* WORK TASK *
The entries shown here must be retyped in full, with no pictures included.

SUPPLIED INFORMATION START

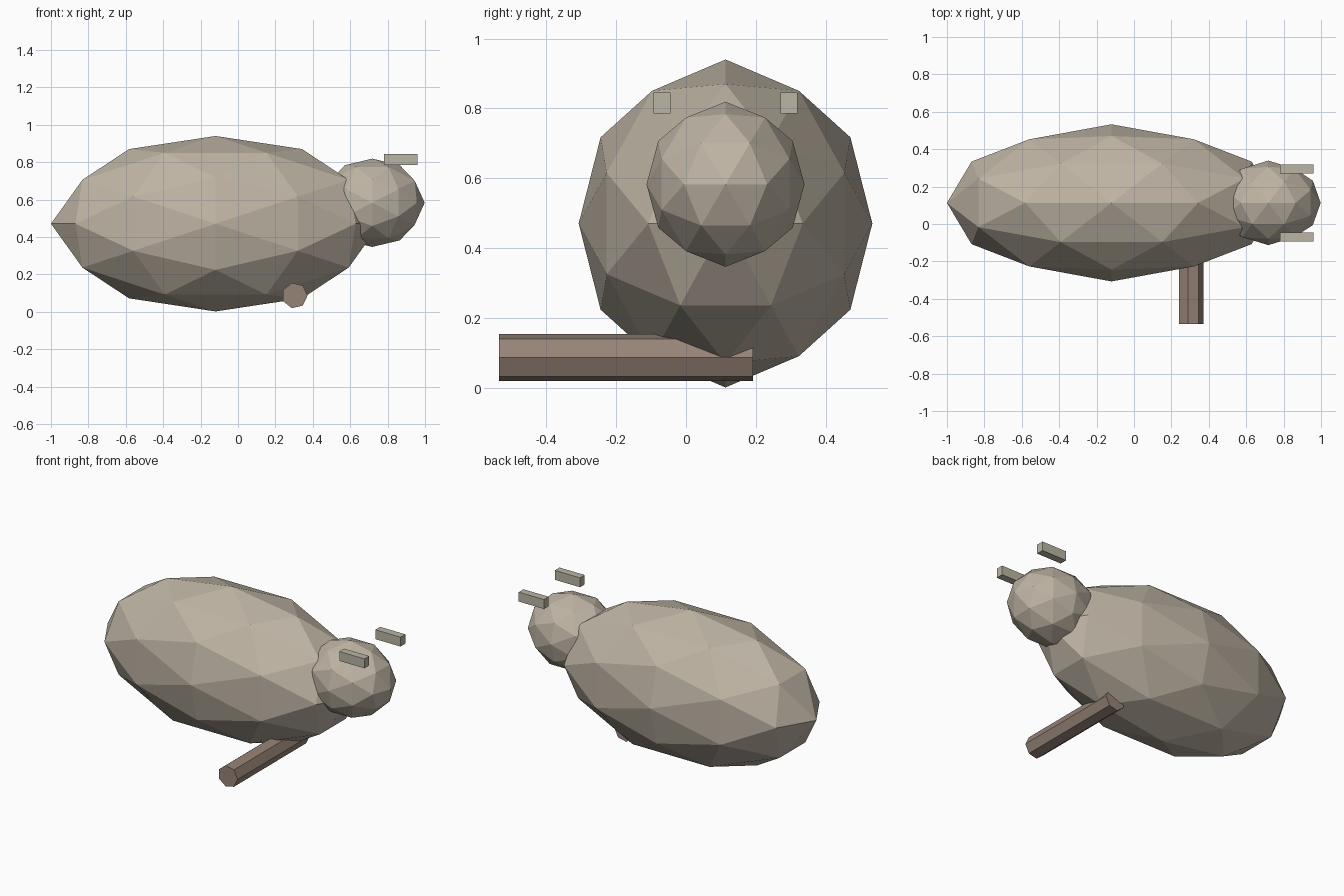
import bpy, bmesh, math
from mathutils import Matrix, Vector

if "Cube" in bpy.data.objects:
    bpy.data.objects.remove(bpy.data.objects["Cube"])


def make_material(name, rgb):
    mat = bpy.data.materials.new(name)
    mat.diffuse_color = (*rgb, 1.0)
    mat.use_nodes = True
    mat.node_tree.nodes["Principled BSDF"].inputs["Base Color"].default_value = mat.diffuse_color
    return mat


WOOL = make_material("warm_grey_wool", (0.515, 0.456, 0.371))
EAR = make_material("pale_grey_ear", (0.49, 0.46, 0.37))
LEG = make_material("brown_leg", (0.305, 0.227, 0.184))


def finish(bm, name, mat):
    bmesh.ops.recalc_face_normals(bm, faces=bm.faces)
    mesh = bpy.data.meshes.new(name)
    bm.to_mesh(mesh)
    bm.free()
    mesh.materials.append(mat)
    obj = bpy.data.objects.new(name, mesh)
    bpy.context.collection.objects.link(obj)
    return obj


def faceted_ellipsoid(name, centre, radii, mat):
    """Low-poly icosphere turned so edge midpoints lie on the axes."""
    bm = bmesh.new()
    bmesh.ops.create_icosphere(bm, subdivisions=2, radius=1.0)
    turn = Matrix.Rotation(-math.atan(2) / 2, 4, 'Y')
    bm.transform(Matrix.Translation(centre) @ Matrix.Diagonal((*radii, 1)) @ turn)
    return finish(bm, name, mat)


def box(name, centre, size, mat):
    bm = bmesh.new()
    bmesh.ops.create_cube(bm, size=1.0)
    bm.transform(Matrix.Translation(centre) @ Matrix.Diagonal((*size, 1)))
    return finish(bm, name, mat)


MID_Y = 0.113

# Body and head
faceted_ellipsoid("body", (-0.12, MID_Y, 0.471), (0.88, 0.42, 0.469), WOOL)
faceted_ellipsoid("head", (0.718, MID_Y, 0.583), (0.28, 0.226, 0.236), WOOL)

# Ears, one on each side of the head
for side, label in ((-1, "right"), (1, "left")):
    box(label + "_ear", (0.87, MID_Y + side * 0.182, 0.815), (0.178, 0.048, 0.06), EAR)

# Leg: seven-sided rod lying along y, one corner pointing to +x
bm = bmesh.new()
rings = []
for y in (-0.535, 0.192):
    rings.append([bm.verts.new((0.303 + 0.069 * math.cos(i * math.tau / 7), y,
                                0.087 + 0.069 * math.sin(i * math.tau / 7)))
                  for i in range(7)])
for ring in rings:
    bm.faces.new(ring)
for i in range(7):
    j = (i + 1) % 7
    bm.faces.new((rings[0][i], rings[0][j], rings[1][j], rings[1][i]))
finish(bm, "leg", LEG)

SUPPLIED INFORMATION END

* WRITTEN SOLUTION *
import bpy, bmesh, math
from mathutils import Matrix, Vector

if "Cube" in bpy.data.objects:
    bpy.data.objects.remove(bpy.data.objects["Cube"])


def make_material(name, rgb):
    mat = bpy.data.materials.new(name)
    mat.diffuse_color = (*rgb, 1.0)
    mat.use_nodes = True
    mat.node_tree.nodes["Principled BSDF"].inputs["Base Color"].default_value = mat.diffuse_color
    return mat


WOOL = make_material("warm_grey_wool", (0.515, 0.456, 0.371))
EAR = make_material("pale_grey_ear", (0.49, 0.46, 0.37))
LEG = make_material("brown_leg", (0.305, 0.227, 0.184))


def finish(bm, name, mat):
    bmesh.ops.recalc_face_normals(bm, faces=bm.faces)
    mesh = bpy.data.meshes.new(name)
    bm.to_mesh(mesh)
    bm.free()
    mesh.materials.append(mat)
    obj = bpy.data.objects.new(name, mesh)
    bpy.context.collection.objects.link(obj)
    return obj


def faceted_ellipsoid(name, centre, radii, mat):
    """Low-poly icosphere turned so edge midpoints lie on the axes."""
    bm = bmesh.new()
    bmesh.ops.create_icosphere(bm, subdivisions=2, radius=1.0)
    turn = Matrix.Rotation(-math.atan(2) / 2, 4, 'Y')
    bm.transform(Matrix.Translation(centre) @ Matrix.Diagonal((*radii, 1)) @ turn)
    return finish(bm, name, mat)


def box(name, centre, size, mat):
    bm = bmesh.new()
    bmesh.ops.create_cube(bm, size=1.0)
    bm.transform(Matrix.Translation(centre) @ Matrix.Diagonal((*size, 1)))
    return finish(bm, name, mat)


MID_Y = 0.113

# Body and head
faceted_ellipsoid("body", (-0.12, MID_Y, 0.471), (0.88, 0.42, 0.469), WOOL)
faceted_ellipsoid("head", (0.718, MID_Y, 0.583), (0.28, 0.226, 0.236), WOOL)

# Ears, one on each side of the head
for side, label in ((-1, "right"), (1, "left")):
    box(label + "_ear", (0.87, MID_Y + side * 0.182, 0.815), (0.178, 0.048, 0.06), EAR)

# Leg: seven-sided rod lying along y, one corner pointing to +x
bm = bmesh.new()
rings = []
for y in (-0.535, 0.192):
    rings.append([bm.verts.new((0.303 + 0.069 * math.cos(i * math.tau / 7), y,
                                0.087 + 0.069 * math.sin(i * math.tau / 7)))
                  for i in range(7)])
for ring in rings:
    bm.faces.new(ring)
for i in range(7):
    j = (i + 1) % 7
    bm.faces.new((rings[0][i], rings[0][j], rings[1][j], rings[1][i]))
finish(bm, "leg", LEG)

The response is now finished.